Items from a dataset
========
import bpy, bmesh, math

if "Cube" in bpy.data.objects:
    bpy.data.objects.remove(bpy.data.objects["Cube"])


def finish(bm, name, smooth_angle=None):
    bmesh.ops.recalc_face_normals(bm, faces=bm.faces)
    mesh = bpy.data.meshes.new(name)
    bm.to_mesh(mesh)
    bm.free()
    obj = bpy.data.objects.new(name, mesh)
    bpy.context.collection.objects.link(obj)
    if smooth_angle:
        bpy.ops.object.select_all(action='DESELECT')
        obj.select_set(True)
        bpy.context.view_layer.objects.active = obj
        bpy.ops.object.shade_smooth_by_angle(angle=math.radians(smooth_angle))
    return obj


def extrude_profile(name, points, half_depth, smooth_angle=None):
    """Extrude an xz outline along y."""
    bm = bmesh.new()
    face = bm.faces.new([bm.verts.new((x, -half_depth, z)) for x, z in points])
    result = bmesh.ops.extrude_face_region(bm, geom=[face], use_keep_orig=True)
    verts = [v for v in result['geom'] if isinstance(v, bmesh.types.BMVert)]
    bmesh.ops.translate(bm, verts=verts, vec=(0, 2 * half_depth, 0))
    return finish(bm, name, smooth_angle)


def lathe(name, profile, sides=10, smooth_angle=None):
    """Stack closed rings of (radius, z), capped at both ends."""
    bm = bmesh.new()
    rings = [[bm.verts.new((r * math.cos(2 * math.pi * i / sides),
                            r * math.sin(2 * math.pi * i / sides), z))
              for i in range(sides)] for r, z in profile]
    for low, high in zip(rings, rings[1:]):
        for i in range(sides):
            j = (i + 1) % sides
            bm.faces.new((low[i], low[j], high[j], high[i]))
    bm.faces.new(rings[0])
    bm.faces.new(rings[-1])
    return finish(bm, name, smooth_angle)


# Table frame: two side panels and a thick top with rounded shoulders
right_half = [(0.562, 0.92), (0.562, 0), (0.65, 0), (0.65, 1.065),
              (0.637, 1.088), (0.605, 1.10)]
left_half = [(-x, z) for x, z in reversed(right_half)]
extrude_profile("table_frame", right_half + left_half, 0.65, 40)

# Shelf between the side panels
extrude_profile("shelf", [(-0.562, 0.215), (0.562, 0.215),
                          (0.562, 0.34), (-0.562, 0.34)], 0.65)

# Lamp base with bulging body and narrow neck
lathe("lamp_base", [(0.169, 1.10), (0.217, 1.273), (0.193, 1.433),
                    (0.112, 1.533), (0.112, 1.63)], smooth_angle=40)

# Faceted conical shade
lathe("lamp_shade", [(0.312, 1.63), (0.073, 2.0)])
========
PROBLEM: Using the data above, reproduce exactly the lines from the line that contains "bmesh.ops.translate(bm, verts=verts, vec=(0, 2" through the line that contains "j = (i + 1) % sides", including both.

WORKED SOLUTION:
    bmesh.ops.translate(bm, verts=verts, vec=(0, 2 * half_depth, 0))
    return finish(bm, name, smooth_angle)


def lathe(name, profile, sides=10, smooth_angle=None):
    """Stack closed rings of (radius, z), capped at both ends."""
    bm = bmesh.new()
    rings = [[bm.verts.new((r * math.cos(2 * math.pi * i / sides),
                            r * math.sin(2 * math.pi * i / sides), z))
              for i in range(sides)] for r, z in profile]
    for low, high in zip(rings, rings[1:]):
        for i in range(sides):
            j = (i + 1) % sides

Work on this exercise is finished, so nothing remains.